→ Information given:
------------------------------

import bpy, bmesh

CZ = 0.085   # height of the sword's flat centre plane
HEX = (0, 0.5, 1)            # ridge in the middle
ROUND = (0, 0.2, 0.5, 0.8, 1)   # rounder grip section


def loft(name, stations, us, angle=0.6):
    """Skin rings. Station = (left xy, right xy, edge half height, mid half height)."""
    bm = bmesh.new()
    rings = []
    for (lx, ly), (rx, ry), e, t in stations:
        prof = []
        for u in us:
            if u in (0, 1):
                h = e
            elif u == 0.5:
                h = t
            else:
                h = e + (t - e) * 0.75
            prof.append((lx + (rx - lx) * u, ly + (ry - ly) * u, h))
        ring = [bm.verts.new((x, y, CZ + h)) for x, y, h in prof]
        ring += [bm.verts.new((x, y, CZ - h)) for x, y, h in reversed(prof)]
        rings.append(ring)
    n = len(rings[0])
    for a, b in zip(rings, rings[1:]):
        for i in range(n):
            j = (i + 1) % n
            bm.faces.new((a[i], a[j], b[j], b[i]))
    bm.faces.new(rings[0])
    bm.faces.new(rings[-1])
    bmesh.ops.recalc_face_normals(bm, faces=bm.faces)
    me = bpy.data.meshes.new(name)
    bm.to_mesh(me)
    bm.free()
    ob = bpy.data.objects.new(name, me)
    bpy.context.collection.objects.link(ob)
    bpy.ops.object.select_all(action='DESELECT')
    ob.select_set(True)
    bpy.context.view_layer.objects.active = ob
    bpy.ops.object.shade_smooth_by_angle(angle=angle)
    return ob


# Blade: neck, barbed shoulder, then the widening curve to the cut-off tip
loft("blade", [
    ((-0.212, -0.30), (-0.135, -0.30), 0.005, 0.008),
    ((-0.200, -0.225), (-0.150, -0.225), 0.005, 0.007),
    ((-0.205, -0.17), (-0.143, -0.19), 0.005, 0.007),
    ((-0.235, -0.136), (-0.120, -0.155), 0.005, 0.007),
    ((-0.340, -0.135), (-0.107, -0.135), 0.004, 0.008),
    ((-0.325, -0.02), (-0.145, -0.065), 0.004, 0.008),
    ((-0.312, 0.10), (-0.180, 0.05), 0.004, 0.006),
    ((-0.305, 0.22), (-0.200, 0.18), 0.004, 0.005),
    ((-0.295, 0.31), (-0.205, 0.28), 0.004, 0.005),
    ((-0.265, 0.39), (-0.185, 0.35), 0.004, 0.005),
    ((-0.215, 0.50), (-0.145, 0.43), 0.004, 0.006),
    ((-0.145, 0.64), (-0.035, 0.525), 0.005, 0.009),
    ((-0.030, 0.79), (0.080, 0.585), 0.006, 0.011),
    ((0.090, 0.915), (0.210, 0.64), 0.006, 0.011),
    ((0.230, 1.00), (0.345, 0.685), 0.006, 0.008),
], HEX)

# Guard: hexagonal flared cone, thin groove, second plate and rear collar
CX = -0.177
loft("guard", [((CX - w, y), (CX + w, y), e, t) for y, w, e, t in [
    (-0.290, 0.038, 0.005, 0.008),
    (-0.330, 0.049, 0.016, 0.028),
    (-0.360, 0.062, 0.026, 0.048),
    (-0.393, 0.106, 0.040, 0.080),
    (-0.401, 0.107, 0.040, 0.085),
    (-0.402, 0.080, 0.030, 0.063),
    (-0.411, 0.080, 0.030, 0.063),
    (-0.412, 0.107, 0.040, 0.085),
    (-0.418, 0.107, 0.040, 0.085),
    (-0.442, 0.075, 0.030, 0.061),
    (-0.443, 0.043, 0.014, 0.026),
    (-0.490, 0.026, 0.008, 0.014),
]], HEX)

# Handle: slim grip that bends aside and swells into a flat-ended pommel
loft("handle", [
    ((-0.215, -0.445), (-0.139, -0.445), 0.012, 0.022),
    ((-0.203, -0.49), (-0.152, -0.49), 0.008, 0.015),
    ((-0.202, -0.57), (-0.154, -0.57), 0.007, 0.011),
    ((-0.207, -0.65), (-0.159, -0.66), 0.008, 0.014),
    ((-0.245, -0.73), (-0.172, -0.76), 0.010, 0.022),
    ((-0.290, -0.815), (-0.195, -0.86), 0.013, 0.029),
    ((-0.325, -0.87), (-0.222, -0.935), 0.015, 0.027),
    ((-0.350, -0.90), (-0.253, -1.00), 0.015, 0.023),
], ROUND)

------------------------------

→ Exercise brief: Line by line, output the records exactly as given.

→ Exercise response:
import bpy, bmesh

CZ = 0.085   # height of the sword's flat centre plane
HEX = (0, 0.5, 1)            # ridge in the middle
ROUND = (0, 0.2, 0.5, 0.8, 1)   # rounder grip section


def loft(name, stations, us, angle=0.6):
    """Skin rings. Station = (left xy, right xy, edge half height, mid half height)."""
    bm = bmesh.new()
    rings = []
    for (lx, ly), (rx, ry), e, t in stations:
        prof = []
        for u in us:
            if u in (0, 1):
                h = e
            elif u == 0.5:
                h = t
            else:
                h = e + (t - e) * 0.75
            prof.append((lx + (rx - lx) * u, ly + (ry - ly) * u, h))
        ring = [bm.verts.new((x, y, CZ + h)) for x, y, h in prof]
        ring += [bm.verts.new((x, y, CZ - h)) for x, y, h in reversed(prof)]
        rings.append(ring)
    n = len(rings[0])
    for a, b in zip(rings, rings[1:]):
        for i in range(n):
            j = (i + 1) % n
            bm.faces.new((a[i], a[j], b[j], b[i]))
    bm.faces.new(rings[0])
    bm.faces.new(rings[-1])
    bmesh.ops.recalc_face_normals(bm, faces=bm.faces)
    me = bpy.data.meshes.new(name)
    bm.to_mesh(me)
    bm.free()
    ob = bpy.data.objects.new(name, me)
    bpy.context.collection.objects.link(ob)
    bpy.ops.object.select_all(action='DESELECT')
    ob.select_set(True)
    bpy.context.view_layer.objects.active = ob
    bpy.ops.object.shade_smooth_by_angle(angle=angle)
    return ob


# Blade: neck, barbed shoulder, then the widening curve to the cut-off tip
loft("blade", [
    ((-0.212, -0.30), (-0.135, -0.30), 0.005, 0.008),
    ((-0.200, -0.225), (-0.150, -0.225), 0.005, 0.007),
    ((-0.205, -0.17), (-0.143, -0.19), 0.005, 0.007),
    ((-0.235, -0.136), (-0.120, -0.155), 0.005, 0.007),
    ((-0.340, -0.135), (-0.107, -0.135), 0.004, 0.008),
    ((-0.325, -0.02), (-0.145, -0.065), 0.004, 0.008),
    ((-0.312, 0.10), (-0.180, 0.05), 0.004, 0.006),
    ((-0.305, 0.22), (-0.200, 0.18), 0.004, 0.005),
    ((-0.295, 0.31), (-0.205, 0.28), 0.004, 0.005),
    ((-0.265, 0.39), (-0.185, 0.35), 0.004, 0.005),
    ((-0.215, 0.50), (-0.145, 0.43), 0.004, 0.006),
    ((-0.145, 0.64), (-0.035, 0.525), 0.005, 0.009),
    ((-0.030, 0.79), (0.080, 0.585), 0.006, 0.011),
    ((0.090, 0.915), (0.210, 0.64), 0.006, 0.011),
    ((0.230, 1.00), (0.345, 0.685), 0.006, 0.008),
], HEX)

# Guard: hexagonal flared cone, thin groove, second plate and rear collar
CX = -0.177
loft("guard", [((CX - w, y), (CX + w, y), e, t) for y, w, e, t in [
    (-0.290, 0.038, 0.005, 0.008),
    (-0.330, 0.049, 0.016, 0.028),
    (-0.360, 0.062, 0.026, 0.048),
    (-0.393, 0.106, 0.040, 0.080),
    (-0.401, 0.107, 0.040, 0.085),
    (-0.402, 0.080, 0.030, 0.063),
    (-0.411, 0.080, 0.030, 0.063),
    (-0.412, 0.107, 0.040, 0.085),
    (-0.418, 0.107, 0.040, 0.085),
    (-0.442, 0.075, 0.030, 0.061),
    (-0.443, 0.043, 0.014, 0.026),
    (-0.490, 0.026, 0.008, 0.014),
]], HEX)

# Handle: slim grip that bends aside and swells into a flat-ended pommel
loft("handle", [
    ((-0.215, -0.445), (-0.139, -0.445), 0.012, 0.022),
    ((-0.203, -0.49), (-0.152, -0.49), 0.008, 0.015),
    ((-0.202, -0.57), (-0.154, -0.57), 0.007, 0.011),
    ((-0.207, -0.65), (-0.159, -0.66), 0.008, 0.014),
    ((-0.245, -0.73), (-0.172, -0.76), 0.010, 0.022),
    ((-0.290, -0.815), (-0.195, -0.86), 0.013, 0.029),
    ((-0.325, -0.87), (-0.222, -0.935), 0.015, 0.027),
    ((-0.350, -0.90), (-0.253, -1.00), 0.015, 0.023),
], ROUND)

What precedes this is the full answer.